MOZAMBIQUE
in a kayak


15 days into the trip we arrived to a town named Pebane. A few colonial stone buildings with wrinkles of 40 years of no maintenance stamped on their face... The rest are small houses made of bamboo, the strong ones are filled with mud. The central street - another reminder from the colonial period - is a wide boulevard probably planned for the rapid traffic in the busy center of the town. These days an old truck slowly zigzags between the puddles and holes in the pavement. The silence is then restored for another half an hour. Nearby the boulevard there is a playing field where the residents play football. We are surprised to see that one of the players is not black skinned. He is Chinese working for a company that searches minerals. "You know what?" - he tells me - "I'm not sure whether I want to find here any minerals". "What do you mean? Isn't it your job and hence your profit?" - I ask him quite confused. "Indeed it is", he replies. "However if we find the minerals, the industrialization will come right afterwards. The life of the local people will change. Why should we spoil their happiness?"

That's exactly what I was thinking looking at the life of these simple Mozambicans: they are so poor, they live so simple life, and yet they seem to be much happier than us, the Westerners. They are extremely curious, they dance on the streets, they laugh, they sing, they tell jokes, they are so welcoming and they are always willing to help. It seems that somehow they retain the simple joyful nature of a child who lives the current moment, and plans very little for tomorrow. We met so many simple villagers who wore rags and ate almost nothing but mandioca and yet they used the little money they had to buy a radio. They walked with the radio then everywhere and danced to the wonderful sounds of Marrabenta.

Could it be that the key for happiness that we desperately search in the woods is just under our own feet?

Misha Hoichman
28 days in the Indian Ocean along the coastline of Mozambique... Well, what is there to see? Why to go to such a remote place, a place where the locals havent seen any white man before (if I can be considered white...)?
I think it gives some proportion in life. Proportions that we in the Western world have already forgotten.

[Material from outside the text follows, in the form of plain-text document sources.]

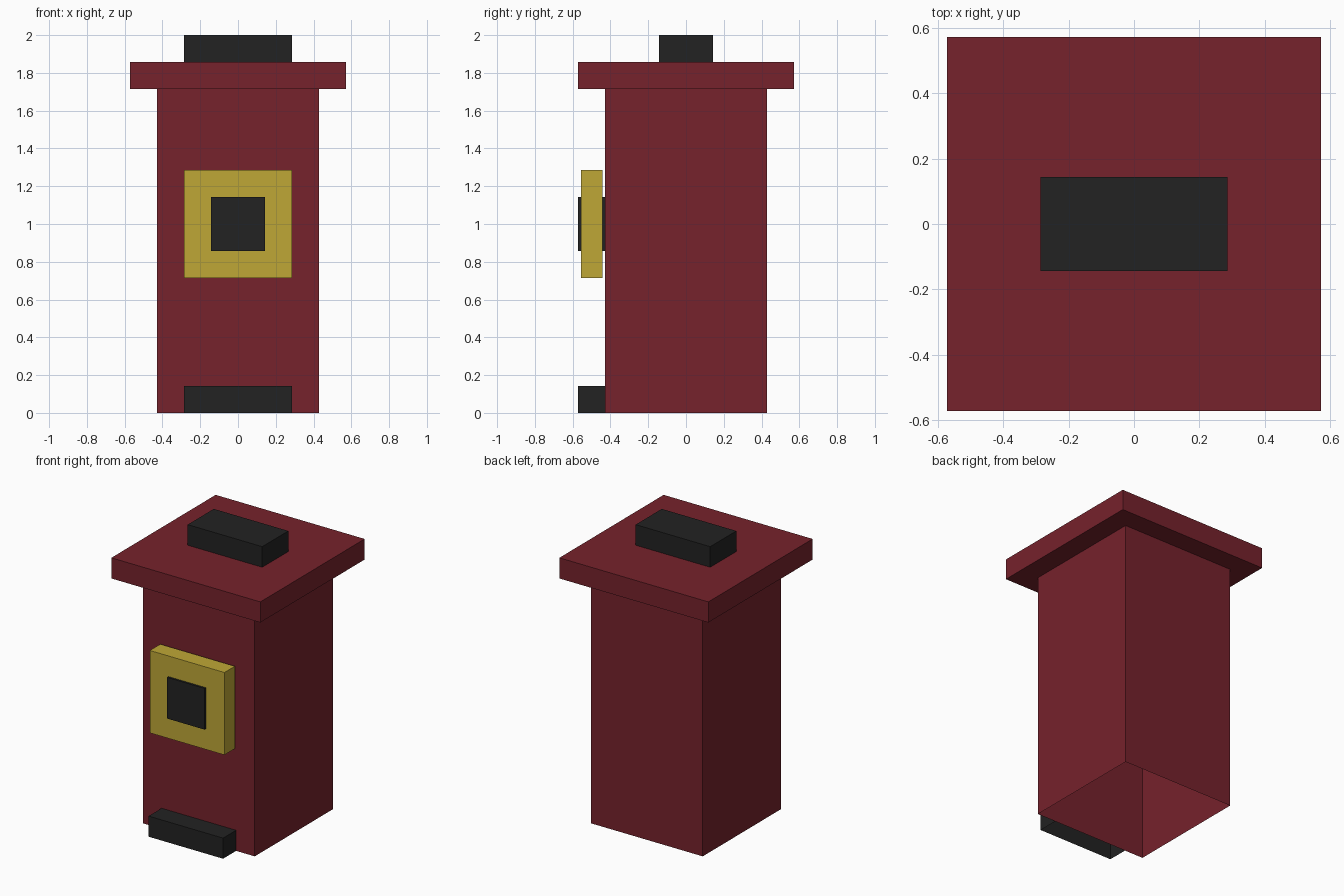
import bpy, bmesh
from mathutils import Vector

if "Cube" in bpy.data.objects:
    bpy.data.objects.remove(bpy.data.objects["Cube"])

U = 1 / 7  # the whole model sits on a 1/7 grid


def material(name, rgb):
    m = bpy.data.materials.new(name)
    m.diffuse_color = (*rgb, 1)
    m.use_nodes = True
    m.node_tree.nodes["Principled BSDF"].inputs["Base Color"].default_value = m.diffuse_color
    return m


red = material("dark red", (0.180, 0.016, 0.025))
yellow = material("mustard yellow", (0.520, 0.390, 0.037))
black = material("soft black", (0.016, 0.016, 0.016))


def box(name, lo, hi, mat, open_sides=()):
    """Box between two corners in grid units; sides facing open_sides are left open."""
    lo, hi = Vector(lo) * U, Vector(hi) * U
    bm = bmesh.new()
    bmesh.ops.create_cube(bm, size=1)
    bm.normal_update()
    gone = [f for f in bm.faces
            if any(f.normal.dot(Vector(d)) > 0.9 for d in open_sides)]
    bmesh.ops.delete(bm, geom=gone, context='FACES')
    for v in bm.verts:
        v.co = Vector((v.co[i] * (hi[i] - lo[i]) for i in range(3))) + (lo + hi) / 2
    me = bpy.data.meshes.new(name)
    bm.to_mesh(me)
    bm.free()
    me.materials.append(mat)
    ob = bpy.data.objects.new(name, me)
    bpy.context.collection.objects.link(ob)
    return ob


DOWN, UP, BACK = (0, 0, -1), (0, 0, 1), (0, 1, 0)

# Hollow body, open underneath and closed by the roof
box("body", (-3, -3, 0), (3, 3, 12), red, (DOWN, UP))
# Overhanging roof slab and the block on top
box("roof", (-4, -4, 12), (4, 4, 13), red)
box("roof_block", (-2, -1, 13), (2, 1, 14), black, (DOWN,))
# Front plate stands just clear of the wall, with a black centre through it
box("front_plate", (-2, -3.9, 5), (2, -3.1, 9), yellow)
box("plate_centre", (-1, -4, 6), (1, -3, 8), black, (BACK,))
# Step at the foot of the front, open underneath like the body
box("front_step", (-2, -4, 0), (2, -3, 1), black, (DOWN, BACK))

We do not need to be rich to be happy. Mozambique is one of the poorest countries in the world. In many areas of Mozambique people are most of the time hungry. They don't have money, they don't have a car and all the other things we are used to in the Western civilization. However, they don't look sad or miserable. On the contrary, they seem to be happy, smiling and laughing a lot.
For us it was great to see how happy they where when they had the opportunity to help us taking the kayak from the water, laughing at the two crazy white men arriving from the sea with waves that prevent the locals from fishing. We didn't feel as tourists who came to see a different world but more as exhibits shown to the whole village surrounding us curiously, wanting to know what are we doing there.

After few days paddling in the high waves we decided to enter the delta of the Zambezi to avoid the high waves. In the Zambezi delta we started to wander around, although knowing the exact GPS coordinates on the imaginary Soviet map from the 70's, but not knowing where exactly to go. We met two fishermen who helped us find the way to the next village which was few days ahead.
At that time I felt sick having a stomach ache and wanted to see a doctor.
Then I thought about the local people. This is their everyday life:
in case they need a doctor they need to walk or paddle for few days to get to the village where the doctor visits every three weeks.

Youval Nehmadi
Day Location Dist
Start Beira
1 13 nm
2 S 1933.184'
E 3517.706'
19 nm
3 S 1922.634'
E 3528.162'
16 nm
4 S 1907.165'
E 3541.460'
25 nm
5 S 1855.974'
E 3600.875'
25 nm
6 S 1852.625'
E 3604.842'
12 nm
7 Matilde 27 nm
8 Chinde 25 nm
9 Chinde 0
10 S 1819.769'
E 3643.279'
25 nm
11 S 1804.809'
E 3557.097'
23 nm
12 S 1748.987'
E 3708.754'
24 nm
13 S 1735.315'
E 3729.878'
27 nm
14 S 1723.420'
E 3753.025'
28 nm
15 Pebane 19 nm
16 Pebane 0
17 S 1708.131'
E 3830.443'
28 nm
18 S 1701.464'
E 3856.447'
30 nm
19 Moma 30 nm
20 S 1637.372'
E 3932.751'
24 nm
21 S 1626.373'
E 3949.944'
28 nm
22 Angoche 19 nm
23 Angoche 0
24 S 1603.456'
E 4006.127'
21 nm
25 S 1552.391'
E 4012.948'
26 nm
26 S 1536.932'
E 4025.724'
22 nm
27 S 1515.189'
E 4040.671'
30 nm
28 Ilha de Mozambique 20 nm
Total 586 nm (1084 km)
Average per day 20.9 nm (38.7 km)
Average per paddling day 23.4 nm (43.4 km)

Last updated: December, 2010